View Full Version : Adding Glow Using GIMP and CAS Tools

23rd Mar 2019, 9:54 PM
What this tutorial will do: Show how to create an emission map in GIMP and add it to a CAS item using CAS Tools.

Assumes you know how to use GIMP. Any image editor that handles the alpha channel and imports/exports DDS can be used, the principles are the same.

For this tutorial I'm going to make a clone of the EA PumpsPlatformSlingback and add a glow effect to the platform and heels.

1. First, create the clone - open CAS Tools, set the species, gender, age, and type filters and click the 'Clone Game CAS Parts' radio button. When the list appears, select 'yfShoes_PumpsPlatformSlingback', select whichever swatches you want to include, change the item name at the bottom to describe your custom content, and click the Clone! button.


2. Go to the Clone Package Editor tab and open the package you just created. In the Recolor Manager tab click the texture and export it.


3. Open up the texture in GIMP and take a look. For these shoes you can see that the platform, heels, and bottoms of the shoes are the brown parts while the upper part of the shoe is blue. I want to make only the platform and heels glow.

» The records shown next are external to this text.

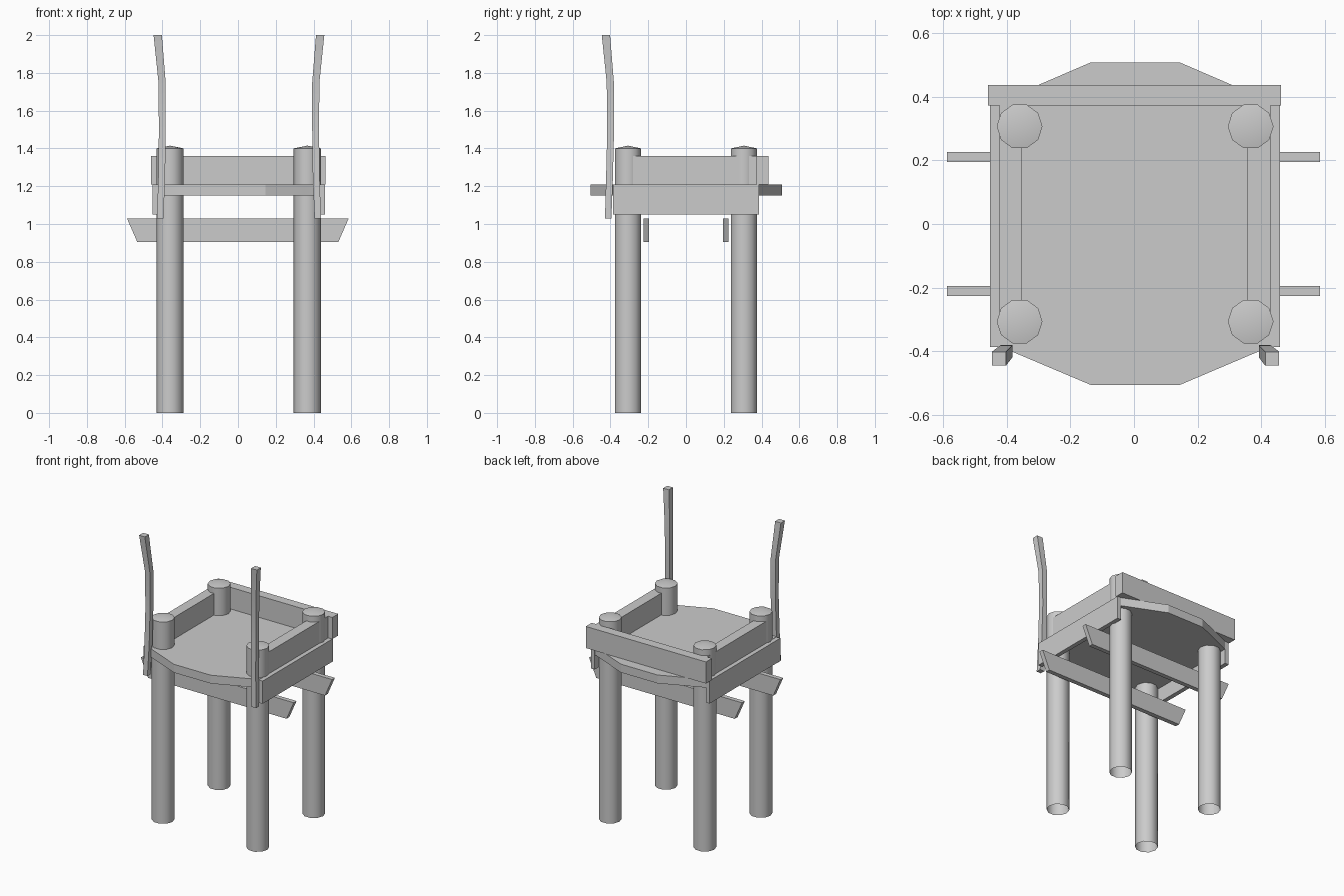
import bpy, bmesh, math
from mathutils import Vector, Matrix

if "Cube" in bpy.data.objects:
    bpy.data.objects.remove(bpy.data.objects["Cube"])


def finish(bm, name, smooth=False):
    bmesh.ops.remove_doubles(bm, verts=bm.verts, dist=1e-5)
    bmesh.ops.recalc_face_normals(bm, faces=bm.faces)
    mesh = bpy.data.meshes.new(name)
    bm.to_mesh(mesh)
    bm.free()
    obj = bpy.data.objects.new(name, mesh)
    bpy.context.collection.objects.link(obj)
    if smooth:
        bpy.ops.object.select_all(action='DESELECT')
        obj.select_set(True)
        bpy.context.view_layer.objects.active = obj
        bpy.ops.object.shade_smooth_by_angle(angle=math.radians(40))
    return obj


def prism(name, outline, depth):
    """Extrude a flat outline along a depth vector."""
    bm = bmesh.new()
    face = bm.faces.new([bm.verts.new(p) for p in outline])
    ext = bmesh.ops.extrude_face_region(bm, geom=[face], use_keep_orig=True)
    verts = [g for g in ext['geom'] if isinstance(g, bmesh.types.BMVert)]
    bmesh.ops.translate(bm, verts=verts, vec=depth)
    return finish(bm, name)


def box(name, x0, x1, y0, y1, z0, z1):
    return prism(name, [(x0, y0, z0), (x1, y0, z0), (x1, y1, z0), (x0, y1, z0)],
                 (0, 0, z1 - z0))


def post(name, x, y, r=0.072):
    """Ten-sided round post, shallow pointed top, open foot."""
    bm = bmesh.new()
    vs = [bm.verts.new(p) for p in ((0, 0, 1.415), (r, 0, 1.40), (r, 0, 0))]
    es = [bm.edges.new(vs[i:i + 2]) for i in range(2)]
    bmesh.ops.spin(bm, geom=vs + es, cent=(0, 0, 0), axis=(0, 0, 1),
                   angle=math.tau, steps=10)
    bmesh.ops.translate(bm, verts=bm.verts, vec=(x, y, 0))
    return finish(bm, name, True)


def upright(name, side, shift):
    """Slim bent pole: square rings lofted along (x, y, z, half width)."""
    path = [(0.413, -0.412, 1.03, 0.017), (0.405, -0.405, 1.25, 0.018),
            (0.402, -0.399, 1.5, 0.018), (0.403, -0.401, 1.75, 0.019),
            (0.426, -0.424, 2.0, 0.022)]
    bm = bmesh.new()
    rings = []
    for x, y, z, h in path:
        rings.append([bm.verts.new((side * x + shift + a * h, y + b * h, z))
                      for a, b in ((-1, -1), (1, -1), (1, 1), (-1, 1))])
    for lo, hi in zip(rings, rings[1:]):
        for i in range(4):
            j = (i + 1) % 4
            bm.faces.new((lo[i], lo[j], hi[j], hi[i]))
    bm.faces.new(rings[0])
    bm.faces.new(rings[-1])
    return finish(bm, name, True)


# Four corner posts
for label, x in (("left", -0.36), ("right", 0.367)):
    for end, y in (("front", -0.307), ("back", 0.307)):
        post(f"{end}_{label}_post", x, y)

# Platform with tapered front and back
half = [(0.43, -0.385), (0.43, 0.385), (0.145, 0.508)]
pts = half + [(-0.137, 0.508), (-0.423, 0.385), (-0.423, -0.385),
              (-0.137, -0.506), (0.145, -0.506)]
prism("platform", [(x, y, 1.152) for x, y in pts], (0, 0, 0.058))

# Skirt boards under the rails
box("left_skirt_board", -0.453, -0.423, -0.387, 0.387, 1.05, 1.208)
box("right_skirt_board", 0.43, 0.46, -0.387, 0.387, 1.05, 1.208)

# Upper rails between the posts, and the wide back rail
box("left_upper_rail", -0.423, -0.352, -0.307, 0.375, 1.21, 1.36)
box("right_upper_rail", 0.357, 0.43, -0.307, 0.375, 1.21, 1.36)
box("back_rail", -0.46, 0.463, 0.373, 0.438, 1.21, 1.36)

# Cross beams with slanted ends
for name, y in (("front_cross_beam", -0.226), ("back_cross_beam", 0.195)):
    prism(name, [(-0.588, y, 1.03), (-0.533, y, 0.904),
                 (0.531, y, 0.904), (0.586, y, 1.03)], (0, 0.031, 0))

# Bent front poles
upright("left_pole", -1, 0.001)
upright("right_pole", 1, 0.009)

4. Add a new transparent layer, and select the areas for the platforms and heels. Fill the selection with whatever color you want the glow to be. I'm going to stick with a light gray but it can be any color or it can be more than one color. The brighter the color, the brighter the glow, and it will look brighter than the actual color you use - a light gray gives a bright white glow.


Fill the rest of the layer with black. (You can go to the Select menu and Invert the selection, then fill, then invert the selection again. Or make a new, black, layer underneath and merge them.)

5. We may need to adjust the alpha, depending on the effect you want. No transparency gives a very fast blink. The more transparent it is the slower the blink, and at completely transparent it gives a steady glow.

You can either grow the selection by a few pixels (Select / Grow) to avoid glitches at the edges, or just deselect and change the alpha for the whole image. Use the eraser to set whatever transparency you want. (The opacity setting in the eraser tool means the degree of transparency, so Opacity 100% makes the image completely transparent. Yes it's confusing.)

Delete the original texture layer.

6. Now we have to adjust the image size. The standard sizes I've found so far for Emission Maps (and Normal/Bump Maps) are below:

Body/Top/Bottom - 1024 x 1024
Shoes - 1024 x 512
Hair - 1024 x 2048
Hat - 512 x 1792

The game skips the part of the uv map that is above or to the left of the area for the particular part. If the texture is too big it'll be compressed and the glow won't show on the right parts. The easiest method I've found is to make a new image (File / New) with the needed dimensions, copy and paste the 1024 x 2048 image into it as a new layer, position the 1024 x 2048 image on it so they line up at the bottom and sides, right-click the pasted layer and click Layer to Image Size, and delete the new image's original layer or merge them.


7. Save as DDS, DXT5 compression, Generate MipMaps.

8. Import into your cloned package. Using CAS Tools, open the package in the Clone Package Editor tab, go to the Mesh Properties and Fixers tab, click the Glow Map square, and import your DDS image. Click Commit Changes. If all has gone well, you'll see the glow in the Previewer tab. (It won't blink though.) Save the package.


9. Test in game!



You can set the alpha in different areas to different transparencies to get different blink rates, and you can set the RGB color in different areas to different colors.

24th Mar 2019, 4:16 AM
I'm a little confused on the whole Alpha thing, I've only used Gimp to recolor things and never used the Alpha setting, could you describe how to do the Alpha stuff as simply as you can please?

24th Mar 2019, 5:43 PM
The alpha channel controls how much transparency there is, much like the Red channel controls how much red there is, etc. Since you've done recolors you must have seen the checkerboard pattern in textures - that means alpha transparency. If you can see the texture through the checkerboard that means partial transparency.

The easiest way is to just use the eraser tool and use the settings to control how much transparency you're applying. Eraser opacity of 100% will make full transparency, opacity of 75% will be 75% transparent, etc. In the pic below you can see the fully transparent areas and where I used the eraser at 60% to make a partially transparent area. You can make areas less transparent again by checking the Anti-erase option.

Once you get more advanced, you can edit the alpha separately by decomposing the image:
- Click Colors / Components / Decompose and select Color Model : RGBA.
- You'll get a new image with each channel as a separate layer which can be made visible or hidden and can be edited independently. (This makes it very similar to what you see in Photoshop tutorials.)
- When you're done editing, click Colors / Components / Recompose.